Task to complete: In the entries below, find the line with "me.materials.append(WOOD)" and print exactly every line from there up to and including the line with "left = (Vector((-0.572", with no other lines.

Exercise input:
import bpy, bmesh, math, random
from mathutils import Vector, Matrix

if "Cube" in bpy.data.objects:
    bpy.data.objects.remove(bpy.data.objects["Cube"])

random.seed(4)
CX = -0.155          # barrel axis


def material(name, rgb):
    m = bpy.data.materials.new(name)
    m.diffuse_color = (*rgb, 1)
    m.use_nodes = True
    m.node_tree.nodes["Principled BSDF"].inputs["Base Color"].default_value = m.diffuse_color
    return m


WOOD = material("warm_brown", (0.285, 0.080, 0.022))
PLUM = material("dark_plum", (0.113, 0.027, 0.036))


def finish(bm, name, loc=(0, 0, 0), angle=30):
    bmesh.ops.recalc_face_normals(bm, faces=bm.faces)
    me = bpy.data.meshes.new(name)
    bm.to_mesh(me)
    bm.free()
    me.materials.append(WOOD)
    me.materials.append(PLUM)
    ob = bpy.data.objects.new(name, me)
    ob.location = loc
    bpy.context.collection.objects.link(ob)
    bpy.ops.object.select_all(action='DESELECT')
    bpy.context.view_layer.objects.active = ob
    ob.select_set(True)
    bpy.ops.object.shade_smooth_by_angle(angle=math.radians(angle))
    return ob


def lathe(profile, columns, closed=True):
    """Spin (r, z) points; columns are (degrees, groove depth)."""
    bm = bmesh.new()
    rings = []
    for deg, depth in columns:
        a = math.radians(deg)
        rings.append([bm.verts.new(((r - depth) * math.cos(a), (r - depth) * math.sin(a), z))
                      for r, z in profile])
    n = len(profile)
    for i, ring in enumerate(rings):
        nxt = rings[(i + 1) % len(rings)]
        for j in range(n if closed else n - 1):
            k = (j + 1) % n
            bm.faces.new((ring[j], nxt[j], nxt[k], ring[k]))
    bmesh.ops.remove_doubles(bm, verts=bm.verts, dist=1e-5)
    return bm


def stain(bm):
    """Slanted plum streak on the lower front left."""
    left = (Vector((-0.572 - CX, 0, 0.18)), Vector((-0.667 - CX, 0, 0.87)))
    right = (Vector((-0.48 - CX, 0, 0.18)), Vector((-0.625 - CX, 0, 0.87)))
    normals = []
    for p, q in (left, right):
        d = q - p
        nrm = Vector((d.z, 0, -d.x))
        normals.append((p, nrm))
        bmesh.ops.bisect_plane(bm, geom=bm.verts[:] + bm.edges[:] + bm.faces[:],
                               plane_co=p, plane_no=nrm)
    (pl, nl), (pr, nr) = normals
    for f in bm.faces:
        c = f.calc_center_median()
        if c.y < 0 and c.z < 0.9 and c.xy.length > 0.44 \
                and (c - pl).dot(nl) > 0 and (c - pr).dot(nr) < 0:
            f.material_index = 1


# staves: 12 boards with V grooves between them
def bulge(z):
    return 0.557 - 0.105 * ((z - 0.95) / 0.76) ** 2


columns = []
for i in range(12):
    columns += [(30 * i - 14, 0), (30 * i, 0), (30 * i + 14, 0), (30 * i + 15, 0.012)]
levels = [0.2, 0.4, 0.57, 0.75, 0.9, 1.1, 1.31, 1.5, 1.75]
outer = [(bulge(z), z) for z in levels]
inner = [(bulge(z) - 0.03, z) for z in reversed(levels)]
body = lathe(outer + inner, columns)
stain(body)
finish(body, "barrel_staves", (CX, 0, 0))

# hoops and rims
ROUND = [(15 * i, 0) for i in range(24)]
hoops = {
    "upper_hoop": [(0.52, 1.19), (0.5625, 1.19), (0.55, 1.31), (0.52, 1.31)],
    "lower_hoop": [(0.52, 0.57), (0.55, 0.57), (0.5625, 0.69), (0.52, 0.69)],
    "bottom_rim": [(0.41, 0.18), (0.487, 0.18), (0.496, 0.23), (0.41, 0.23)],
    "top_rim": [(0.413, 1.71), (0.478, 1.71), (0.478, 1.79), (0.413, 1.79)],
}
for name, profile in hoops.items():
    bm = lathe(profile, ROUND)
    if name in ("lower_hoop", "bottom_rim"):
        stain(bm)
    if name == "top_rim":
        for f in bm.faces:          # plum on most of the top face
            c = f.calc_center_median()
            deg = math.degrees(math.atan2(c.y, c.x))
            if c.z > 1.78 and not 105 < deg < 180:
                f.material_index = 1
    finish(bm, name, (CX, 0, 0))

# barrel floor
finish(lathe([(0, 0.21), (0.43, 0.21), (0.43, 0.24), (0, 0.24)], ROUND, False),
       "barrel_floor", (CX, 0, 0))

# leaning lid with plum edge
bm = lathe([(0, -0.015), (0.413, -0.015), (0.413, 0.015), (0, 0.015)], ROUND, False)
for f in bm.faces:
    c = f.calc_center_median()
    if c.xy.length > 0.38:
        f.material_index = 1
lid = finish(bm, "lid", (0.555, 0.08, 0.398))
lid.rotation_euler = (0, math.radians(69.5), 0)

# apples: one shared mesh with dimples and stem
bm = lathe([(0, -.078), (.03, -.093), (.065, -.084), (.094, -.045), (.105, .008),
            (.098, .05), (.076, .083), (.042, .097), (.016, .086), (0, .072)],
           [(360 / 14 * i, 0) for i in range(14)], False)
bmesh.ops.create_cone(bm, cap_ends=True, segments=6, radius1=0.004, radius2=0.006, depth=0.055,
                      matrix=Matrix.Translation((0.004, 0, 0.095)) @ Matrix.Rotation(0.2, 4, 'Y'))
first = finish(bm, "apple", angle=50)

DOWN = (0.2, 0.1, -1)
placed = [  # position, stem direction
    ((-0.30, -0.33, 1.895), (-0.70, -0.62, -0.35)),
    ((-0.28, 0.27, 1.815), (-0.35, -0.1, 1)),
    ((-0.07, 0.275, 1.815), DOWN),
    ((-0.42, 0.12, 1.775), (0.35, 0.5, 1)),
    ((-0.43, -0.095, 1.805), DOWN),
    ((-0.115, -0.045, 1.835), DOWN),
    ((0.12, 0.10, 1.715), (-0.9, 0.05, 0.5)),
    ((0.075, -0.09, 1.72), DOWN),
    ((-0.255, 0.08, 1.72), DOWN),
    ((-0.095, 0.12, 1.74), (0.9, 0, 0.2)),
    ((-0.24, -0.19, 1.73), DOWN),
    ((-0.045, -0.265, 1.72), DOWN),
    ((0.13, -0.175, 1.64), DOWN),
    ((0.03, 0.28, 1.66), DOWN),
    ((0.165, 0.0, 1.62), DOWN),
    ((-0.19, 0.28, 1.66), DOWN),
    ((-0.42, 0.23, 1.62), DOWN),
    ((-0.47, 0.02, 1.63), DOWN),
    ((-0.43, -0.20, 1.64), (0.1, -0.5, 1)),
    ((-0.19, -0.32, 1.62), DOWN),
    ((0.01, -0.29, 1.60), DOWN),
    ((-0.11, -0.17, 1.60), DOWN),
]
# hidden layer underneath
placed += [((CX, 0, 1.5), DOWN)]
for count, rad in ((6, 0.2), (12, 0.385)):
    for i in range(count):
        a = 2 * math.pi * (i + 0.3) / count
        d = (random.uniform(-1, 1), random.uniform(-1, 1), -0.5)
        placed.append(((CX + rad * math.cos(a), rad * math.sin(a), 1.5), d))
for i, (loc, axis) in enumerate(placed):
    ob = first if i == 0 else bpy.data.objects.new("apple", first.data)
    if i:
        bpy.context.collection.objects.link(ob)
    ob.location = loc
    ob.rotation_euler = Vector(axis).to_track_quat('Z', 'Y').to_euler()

* * *

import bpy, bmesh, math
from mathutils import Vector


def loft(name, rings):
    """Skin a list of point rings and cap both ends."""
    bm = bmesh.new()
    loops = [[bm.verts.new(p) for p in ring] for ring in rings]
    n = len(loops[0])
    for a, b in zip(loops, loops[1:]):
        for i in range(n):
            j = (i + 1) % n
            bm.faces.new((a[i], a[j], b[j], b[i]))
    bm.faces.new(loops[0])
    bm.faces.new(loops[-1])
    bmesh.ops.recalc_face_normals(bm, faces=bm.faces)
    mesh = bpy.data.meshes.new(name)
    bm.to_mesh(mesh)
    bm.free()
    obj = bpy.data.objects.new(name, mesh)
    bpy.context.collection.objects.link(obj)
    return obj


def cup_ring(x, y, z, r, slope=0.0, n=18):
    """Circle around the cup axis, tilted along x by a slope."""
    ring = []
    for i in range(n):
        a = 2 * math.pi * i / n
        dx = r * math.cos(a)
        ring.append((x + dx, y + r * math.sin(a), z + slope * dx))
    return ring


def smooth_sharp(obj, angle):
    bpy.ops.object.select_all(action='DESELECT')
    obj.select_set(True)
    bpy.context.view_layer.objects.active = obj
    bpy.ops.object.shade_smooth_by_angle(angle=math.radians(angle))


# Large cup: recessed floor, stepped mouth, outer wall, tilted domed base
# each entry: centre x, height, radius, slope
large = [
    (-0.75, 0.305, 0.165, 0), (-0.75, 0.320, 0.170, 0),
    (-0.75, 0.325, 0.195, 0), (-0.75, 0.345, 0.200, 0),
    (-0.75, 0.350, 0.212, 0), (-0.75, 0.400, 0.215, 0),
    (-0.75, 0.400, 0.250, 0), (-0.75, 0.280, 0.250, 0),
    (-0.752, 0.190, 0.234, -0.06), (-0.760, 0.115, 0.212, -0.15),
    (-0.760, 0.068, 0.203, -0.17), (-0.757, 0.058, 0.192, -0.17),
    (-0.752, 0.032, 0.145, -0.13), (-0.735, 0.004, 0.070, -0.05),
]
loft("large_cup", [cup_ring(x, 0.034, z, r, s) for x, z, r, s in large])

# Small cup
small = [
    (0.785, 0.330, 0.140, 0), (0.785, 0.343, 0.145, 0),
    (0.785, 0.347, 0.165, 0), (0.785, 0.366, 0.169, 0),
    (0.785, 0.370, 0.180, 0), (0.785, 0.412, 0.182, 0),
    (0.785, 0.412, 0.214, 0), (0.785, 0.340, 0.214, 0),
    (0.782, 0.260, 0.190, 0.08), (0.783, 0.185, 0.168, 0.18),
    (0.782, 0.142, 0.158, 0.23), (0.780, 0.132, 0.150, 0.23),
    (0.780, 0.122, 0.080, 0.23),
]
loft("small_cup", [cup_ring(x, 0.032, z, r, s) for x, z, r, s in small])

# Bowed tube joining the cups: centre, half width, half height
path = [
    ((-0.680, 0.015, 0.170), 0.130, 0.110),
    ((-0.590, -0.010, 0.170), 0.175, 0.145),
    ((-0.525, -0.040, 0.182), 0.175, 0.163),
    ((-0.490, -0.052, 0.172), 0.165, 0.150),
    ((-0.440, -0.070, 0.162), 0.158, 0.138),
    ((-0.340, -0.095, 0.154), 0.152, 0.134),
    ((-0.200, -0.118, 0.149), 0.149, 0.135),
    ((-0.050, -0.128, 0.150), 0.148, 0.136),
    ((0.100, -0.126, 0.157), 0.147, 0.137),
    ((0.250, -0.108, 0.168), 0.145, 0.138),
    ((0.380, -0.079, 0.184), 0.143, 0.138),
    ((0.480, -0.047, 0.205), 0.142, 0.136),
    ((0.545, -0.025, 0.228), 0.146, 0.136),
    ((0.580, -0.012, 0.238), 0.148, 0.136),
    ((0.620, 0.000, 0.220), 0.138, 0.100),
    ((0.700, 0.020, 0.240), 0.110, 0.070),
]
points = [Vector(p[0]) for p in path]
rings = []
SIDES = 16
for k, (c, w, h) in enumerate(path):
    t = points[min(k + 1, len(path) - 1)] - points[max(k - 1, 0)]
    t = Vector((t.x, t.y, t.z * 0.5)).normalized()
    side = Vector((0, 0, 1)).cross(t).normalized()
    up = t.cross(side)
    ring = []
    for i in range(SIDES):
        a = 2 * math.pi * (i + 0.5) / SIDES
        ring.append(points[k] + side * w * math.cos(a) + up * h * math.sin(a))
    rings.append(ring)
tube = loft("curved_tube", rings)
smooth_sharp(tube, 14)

---

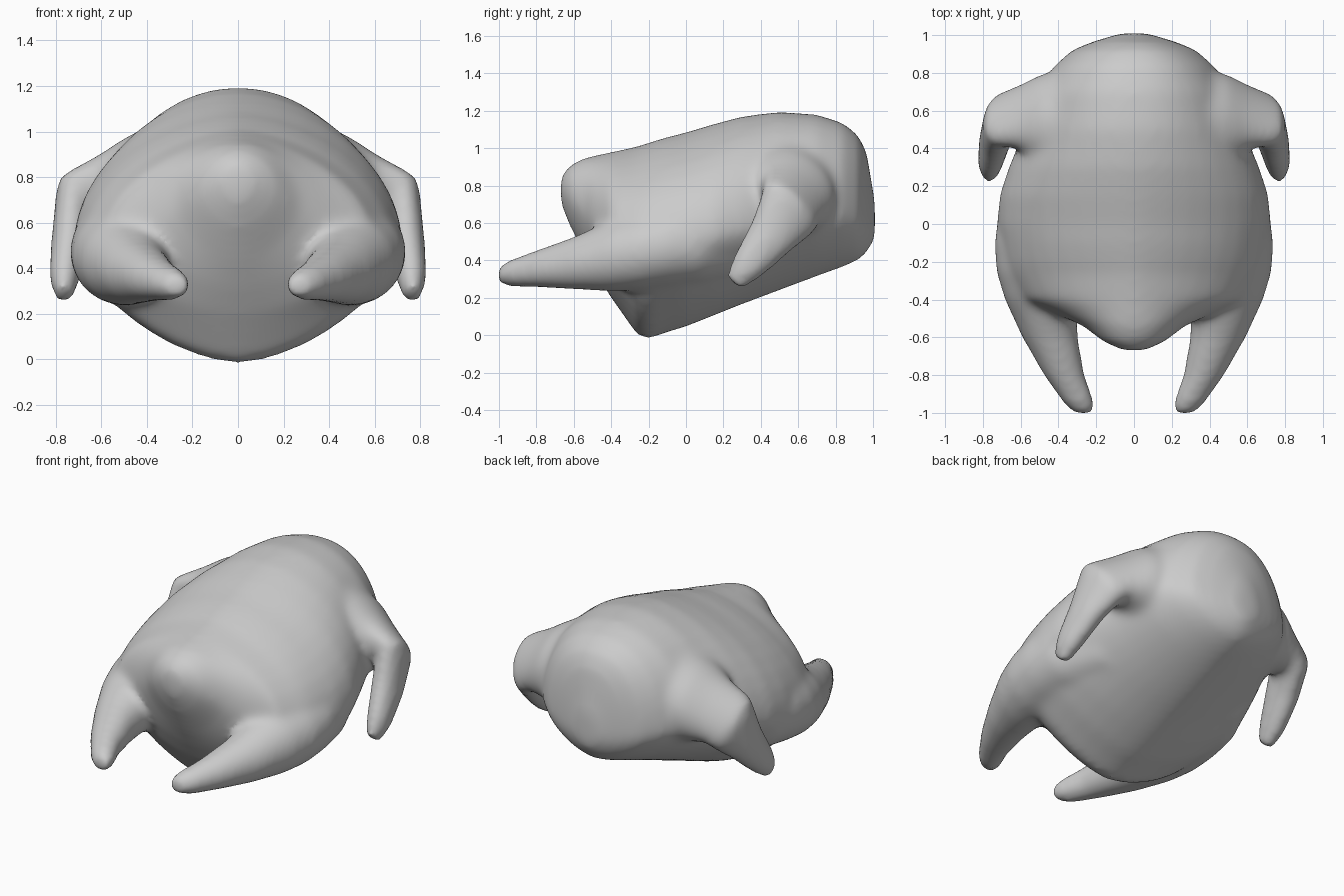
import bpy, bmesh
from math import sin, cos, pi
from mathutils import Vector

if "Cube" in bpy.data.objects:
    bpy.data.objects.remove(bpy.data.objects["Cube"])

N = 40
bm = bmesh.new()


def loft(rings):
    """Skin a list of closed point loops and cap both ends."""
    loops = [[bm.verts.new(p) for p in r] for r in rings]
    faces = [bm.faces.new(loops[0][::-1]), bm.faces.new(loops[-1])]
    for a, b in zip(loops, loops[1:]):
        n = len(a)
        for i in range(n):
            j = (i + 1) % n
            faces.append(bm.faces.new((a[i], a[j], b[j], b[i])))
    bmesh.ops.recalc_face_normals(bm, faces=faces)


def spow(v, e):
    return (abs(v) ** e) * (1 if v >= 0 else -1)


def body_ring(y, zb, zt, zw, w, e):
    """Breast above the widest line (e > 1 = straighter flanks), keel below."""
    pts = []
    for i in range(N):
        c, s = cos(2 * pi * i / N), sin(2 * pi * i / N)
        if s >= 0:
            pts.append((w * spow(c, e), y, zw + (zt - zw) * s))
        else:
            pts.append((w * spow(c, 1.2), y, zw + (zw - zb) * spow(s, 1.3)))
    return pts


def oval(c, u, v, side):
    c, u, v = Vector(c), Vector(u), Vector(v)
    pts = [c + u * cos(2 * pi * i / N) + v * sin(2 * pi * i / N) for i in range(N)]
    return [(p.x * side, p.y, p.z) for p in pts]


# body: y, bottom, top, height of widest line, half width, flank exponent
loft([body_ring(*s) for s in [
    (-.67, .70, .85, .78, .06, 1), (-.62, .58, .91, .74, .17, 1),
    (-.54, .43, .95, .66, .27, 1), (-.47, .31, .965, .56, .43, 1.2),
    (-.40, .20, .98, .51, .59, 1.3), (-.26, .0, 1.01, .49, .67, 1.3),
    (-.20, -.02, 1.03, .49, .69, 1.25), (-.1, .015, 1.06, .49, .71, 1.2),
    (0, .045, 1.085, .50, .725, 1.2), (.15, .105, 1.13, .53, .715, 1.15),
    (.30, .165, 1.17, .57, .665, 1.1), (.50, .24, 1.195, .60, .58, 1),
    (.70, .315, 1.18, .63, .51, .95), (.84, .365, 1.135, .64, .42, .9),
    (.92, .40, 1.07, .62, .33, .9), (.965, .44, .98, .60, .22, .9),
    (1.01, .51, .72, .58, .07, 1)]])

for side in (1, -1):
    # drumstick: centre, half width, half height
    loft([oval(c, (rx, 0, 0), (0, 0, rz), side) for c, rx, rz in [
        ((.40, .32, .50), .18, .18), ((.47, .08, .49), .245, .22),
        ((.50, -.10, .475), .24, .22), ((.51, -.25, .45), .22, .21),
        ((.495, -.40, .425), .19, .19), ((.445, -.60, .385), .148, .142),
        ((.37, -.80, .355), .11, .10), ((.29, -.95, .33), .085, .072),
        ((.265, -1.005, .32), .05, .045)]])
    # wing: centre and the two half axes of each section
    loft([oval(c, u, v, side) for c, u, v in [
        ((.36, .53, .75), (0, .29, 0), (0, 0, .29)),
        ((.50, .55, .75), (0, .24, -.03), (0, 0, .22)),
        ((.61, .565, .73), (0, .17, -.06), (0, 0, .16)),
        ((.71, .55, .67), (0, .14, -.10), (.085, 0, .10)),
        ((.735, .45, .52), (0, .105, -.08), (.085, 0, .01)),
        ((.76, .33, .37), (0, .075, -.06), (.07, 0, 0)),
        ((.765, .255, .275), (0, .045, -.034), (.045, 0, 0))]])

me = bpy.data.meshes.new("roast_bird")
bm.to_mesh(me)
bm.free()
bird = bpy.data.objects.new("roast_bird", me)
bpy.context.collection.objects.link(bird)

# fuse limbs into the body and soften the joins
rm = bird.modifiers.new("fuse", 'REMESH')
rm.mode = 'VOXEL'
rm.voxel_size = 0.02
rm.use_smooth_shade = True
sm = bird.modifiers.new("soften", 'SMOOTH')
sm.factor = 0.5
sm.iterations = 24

Reply to the exercise:
    me.materials.append(WOOD)
    me.materials.append(PLUM)
    ob = bpy.data.objects.new(name, me)
    ob.location = loc
    bpy.context.collection.objects.link(ob)
    bpy.ops.object.select_all(action='DESELECT')
    bpy.context.view_layer.objects.active = ob
    ob.select_set(True)
    bpy.ops.object.shade_smooth_by_angle(angle=math.radians(angle))
    return ob


def lathe(profile, columns, closed=True):
    """Spin (r, z) points; columns are (degrees, groove depth)."""
    bm = bmesh.new()
    rings = []
    for deg, depth in columns:
        a = math.radians(deg)
        rings.append([bm.verts.new(((r - depth) * math.cos(a), (r - depth) * math.sin(a), z))
                      for r, z in profile])
    n = len(profile)
    for i, ring in enumerate(rings):
        nxt = rings[(i + 1) % len(rings)]
        for j in range(n if closed else n - 1):
            k = (j + 1) % n
            bm.faces.new((ring[j], nxt[j], nxt[k], ring[k]))
    bmesh.ops.remove_doubles(bm, verts=bm.verts, dist=1e-5)
    return bm


def stain(bm):
    """Slanted plum streak on the lower front left."""
    left = (Vector((-0.572 - CX, 0, 0.18)), Vector((-0.667 - CX, 0, 0.87)))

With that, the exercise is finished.